You've often proclaimed your hatred of hippies, what's that about?
It's because I actually was a hippy and got let down by it. I don't know what age I was in 1967 but I thought "this is great, no-one's going to have to work that doesn't want to, there'll be no racism, we're finally putting things right". All the people that were hippies then are now the worst kind of businessmen.
Are you happy now?
Yes I am for the first time, but I've been in this business long enough to see lots of new bands come along thinking they're going to be the next big thing and then it gets taken away from them. I wasn't going to take it seriously enough to be hurt if it disappeared. Look at what's happened to Altered Images, it's an evil business.
If you could bring someone back from the dead, who would it be?
It would have to be Philip K. Dick.
Have you made enemies in the music business?
Apart from BEF, I don't think so. We've made a point of not slagging people
off and keeping our opinions to ourselves. If you badmouth someone and they
get a top ten record you look like an idiot.
Are you going to marry Joanne?
I don't know, I think I've asked her. Have I asked her? I don't think she
wants to because she doesn't think I'm a very good risk because I've been
married before. I believe in marriage, you have to, don't you? Well, you do
if you've been married before.
I suppose it's true that you don't need a piece of paper but when it comes down to it I'd want to get married so Joanne won't run off, though it had the opposite effect in my first marriage.
Do you want kids?
I don't know; I think they're great, but I don't know if I could cope with them all the time. I love Martin Rushent's kids, but they really wear you out, they're completely out of control: you can't tell them what to do, Martin being who he is.
Do you go to gigs?
Do you consider the Human League to be a showbiz band like Bucks Fizz?
I'm not even sure that they are.

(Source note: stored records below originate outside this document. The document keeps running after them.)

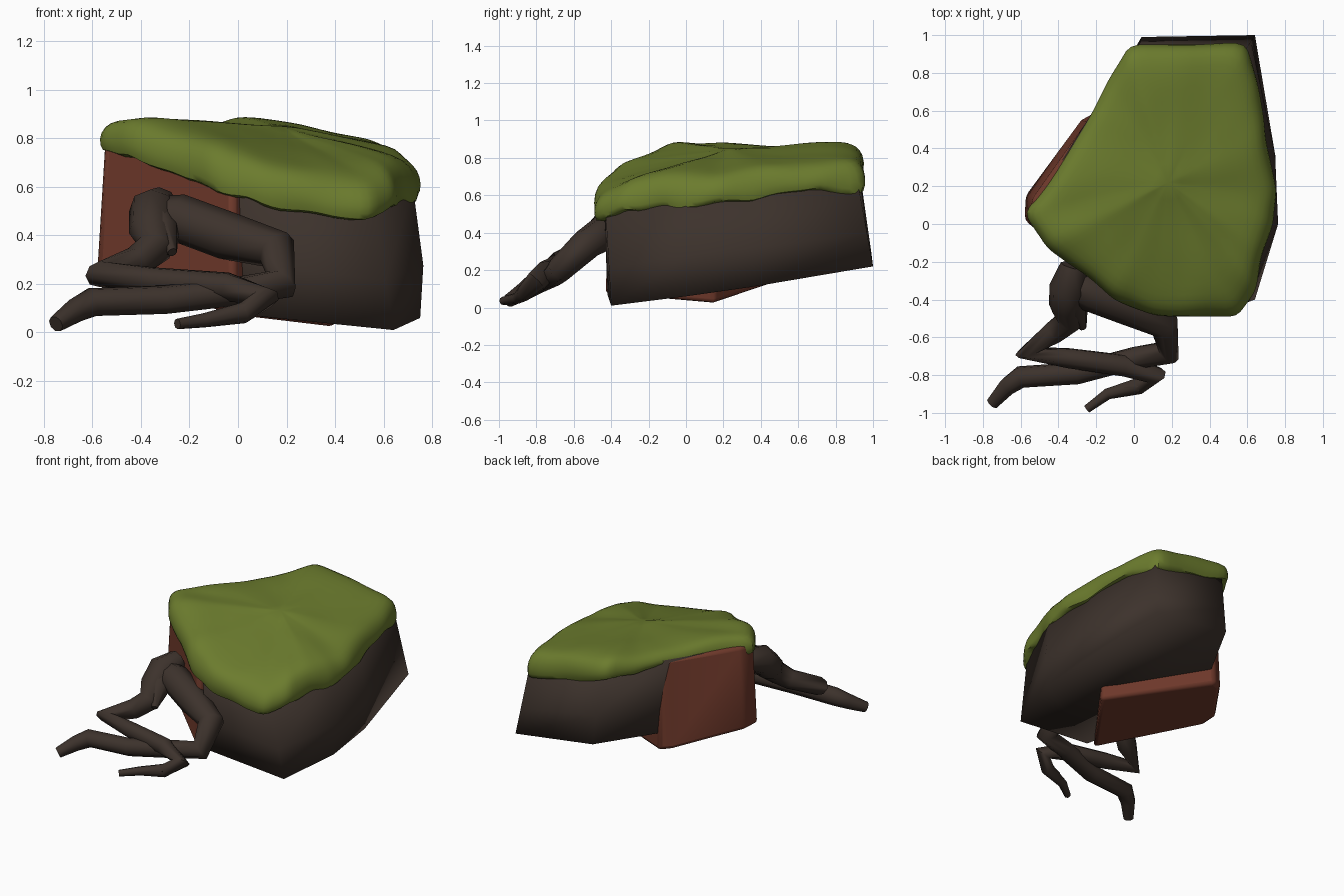
import bpy, bmesh, random
from mathutils import Vector, noise

random.seed(4)
if "Cube" in bpy.data.objects:
    bpy.data.objects.remove(bpy.data.objects["Cube"])


def material(name, colour):
    m = bpy.data.materials.new(name)
    m.use_nodes = True
    m.diffuse_color = (*colour, 1)
    bsdf = m.node_tree.nodes["Principled BSDF"]
    bsdf.inputs["Base Color"].default_value = (*colour, 1)
    bsdf.inputs["Roughness"].default_value = 0.9
    return m


BROWN = material("dark earth brown", (0.046, 0.032, 0.025))
RED = material("red clay", (0.16, 0.041, 0.024))
GREEN = material("moss green", (0.148, 0.2, 0.027))


def finish(ob, angle):
    bpy.ops.object.select_all(action="DESELECT")
    ob.select_set(True)
    bpy.context.view_layer.objects.active = ob
    bpy.ops.object.shade_smooth_by_angle(angle=angle)


def loft(name, rings, mat, tip=None, bevel=0.0, subdivide=0, angle=0.7):
    """Skin closed rings from bottom to top; the top closes flat or on a tip."""
    bm = bmesh.new()
    loops = [[bm.verts.new(p) for p in ring] for ring in rings]
    n = len(loops[0])
    for low, high in zip(loops, loops[1:]):
        for i in range(n):
            j = (i + 1) % n
            bm.faces.new((low[i], low[j], high[j], high[i]))
    bm.faces.new(loops[0][::-1])
    if tip:
        centre = bm.verts.new(tip)
        for i in range(n):
            bm.faces.new((loops[-1][i], loops[-1][(i + 1) % n], centre))
    else:
        bm.faces.new(loops[-1])
    bmesh.ops.recalc_face_normals(bm, faces=bm.faces)
    mesh = bpy.data.meshes.new(name)
    bm.to_mesh(mesh)
    bm.free()
    mesh.materials.append(mat)
    ob = bpy.data.objects.new(name, mesh)
    bpy.context.collection.objects.link(ob)
    if bevel:
        mod = ob.modifiers.new("soft edges", "BEVEL")
        mod.width, mod.segments = bevel, 2
    if subdivide:
        mod = ob.modifiers.new("smooth", "SUBSURF")
        mod.levels = mod.render_levels = subdivide
    finish(ob, angle)


# Rock body: tilted underside, softly shaded facets
rock_bottom = [(.05, -.42, .07), (.64, -.4, .01), (.75, 0, .06), (.75, .35, .11),
               (.64, 1, .22), (.04, .99, .3), (-.18, .58, .28), (-.3, .2, .23)]
rock_top = [(.03, -.44, .6), (.56, -.43, .52), (.72, 0, .6), (.68, .4, .64),
            (.59, .92, .66), (.02, .92, .79), (-.24, .56, .81), (-.38, .34, .81)]
rock_middle = []
for a, b in zip(rock_bottom, rock_top):
    p = Vector(a).lerp(Vector(b), .4)
    p.x += .025 if p.x > .7 else 0
    rock_middle.append(p)
loft("rock_body", [rock_bottom, rock_middle, rock_top], BROWN, angle=1.8)

# Clay block wedged into the left flank, its outer corners chamfered
loft("clay_block",
     [[(-.58, .02, .25), (-.02, -.44, .07), (.41, .15, .02), (-.2, .595, .17),
       (-.28, .55, .18), (-.575, .15, .25)],
      [(-.545, .02, .82), (-.02, -.42, .64), (.4, .15, .66), (-.19, .57, .8),
       (-.25, .54, .81), (-.54, .13, .82)]],
     RED, bevel=0.025)

# Moss cap: x, y, height of the hanging edge, height of the rim
moss = [(-.57, .06, .76, .86), (-.42, .26, .75, .86), (-.22, .58, .76, .84),
        (-.13, .76, .75, .84), (-.03, .94, .75, .87), (.28, .94, .66, .83),
        (.59, .95, .59, .76), (.66, .72, .63, .74), (.69, .45, .59, .73),
        (.75, .18, .55, .68), (.73, .0, .53, .68), (.67, -.15, .52, .69),
        (.64, -.34, .51, .65), (.54, -.48, .44, .6), (.32, -.48, .48, .63),
        (.1, -.48, .52, .67), (-.1, -.4, .59, .74), (-.27, -.25, .66, .8),
        (-.46, -.12, .71, .86)]
centre = Vector((.18, .22, .85))

# Finer outline with a ragged hem
outline = []
for a, b in zip(moss, moss[1:] + moss[:1]):
    for t in (0, 1 / 3, 2 / 3):
        x, y, low, high = Vector(a).lerp(Vector(b), t)
        outline.append((x, y, low + random.uniform(-.02, .014), high))


def moss_ring(scale, lift, rise=0.0):
    ring = []
    for x, y, low, high in outline:
        p = centre.lerp(Vector((x, y, high)), scale)
        if not rise:
            p.z = low + (high - low) * lift
        p += noise.noise_vector(p * 6) * .014
        p.z += rise
        ring.append(p)
    return ring


loft("moss_cap",
     [moss_ring(.96, 0), moss_ring(1.0, .02), moss_ring(1.02, .45),
      moss_ring(.99, .9), moss_ring(.92, 1, .018), moss_ring(.78, 1, .024),
      moss_ring(.6, 1, .018), moss_ring(.42, 1, .01), moss_ring(.2, 1, .003)],
     GREEN, tip=centre, subdivide=1, angle=1.2)


# Roots: x, y, z and thickness along each path
def root(name, path):
    curve = bpy.data.curves.new(name, "CURVE")
    curve.dimensions = "3D"
    curve.bevel_depth = 1
    curve.bevel_resolution = 2
    curve.use_fill_caps = True
    line = curve.splines.new("POLY")
    line.points.add(len(path) - 1)
    for point, (x, y, z, r) in zip(line.points, path):
        point.co = (x, y, z, 1)
        point.radius = r
    curve.materials.append(BROWN)
    ob = bpy.data.objects.new(name, curve)
    bpy.context.collection.objects.link(ob)
    bpy.ops.object.select_all(action="DESELECT")
    ob.select_set(True)
    bpy.context.view_layer.objects.active = ob
    bpy.ops.object.convert(target="MESH")
    finish(bpy.context.object, 1.2)


root("long_root", [(-.36, -.32, .48, .08), (-.24, -.36, .47, .1), (-.05, -.43, .4, .1),
                   (.16, -.53, .34, .085), (.18, -.68, .2, .07), (0, -.71, .17, .06),
                   (-.3, -.79, .135, .06), (-.6, -.81, .125, .06), (-.67, -.86, .09, .05),
                   (-.75, -.95, .035, .035)])
root("crossing_root", [(-.32, -.22, .53, .07), (-.35, -.34, .5, .1), (-.36, -.43, .42, .09),
                       (-.34, -.51, .35, .075), (-.42, -.57, .29, .065),
                       (-.57, -.68, .24, .06), (-.35, -.71, .215, .055),
                       (-.05, -.75, .19, .06), (.11, -.8, .14, .06), (.02, -.86, .08, .045),
                       (-.14, -.9, .05, .03), (-.25, -.98, .035, .022)])
root("side_root", [(-.34, -.36, .48, .08), (-.31, -.45, .41, .07), (-.27, -.55, .33, .02)])
root("twig", [(.03, -.86, .09, .04), (-.07, -.87, .07, .025), (-.1, -.88, .06, .015)])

I can't have an objective judgement of them
anyway, they're such good friends and not at all the prats you'd expect them
to be. We met them at the time of "Sound Of The Crowd" when they had a
number one, that would have been a good enough reason for them to snub us,
but they didn't. We went to see them and it was the best show I've seen for
ages and afterwards I said to Bobby "You must be a professional dancer" and
he said "No, mate, I was a bricklayer".
I don't really know what the difference is between us.
It puts a lot of strain on Joanne, but it doesn't do me any harm. People we
work with every day, people that should know better still assume that she
goes everywherewith me and can't even manage an interview on her own. That
really gets her back up, people refusing to treat her as an individual.
Yes, it was. The moment I set eyes on her in that disco I knew she was for me. I knew there was trouble brewing.
What do you think of fashionably radical sexual politics?
I'm not interested, in fact I'm not very interested in sex at all, it's boring. The next time the Daily Mirror asks me about my sex life, I'll say "Go next door, there's a bloke there who's 50 and he does the same as me, oddly enough." Sex was built up a few decades ago and it's just about to fall to bits.
What question are you surprised at never being asked in an interview?
I'm always shocked that no-one ever asks me to explain specific references in my lyrics because they're so personal and enigmatic. Like no-one's ever asked me who "the old man" in the chorus of "Love Action" is. In fact it's Lou Reed and "I Believe In Love" was a song of his I really liked.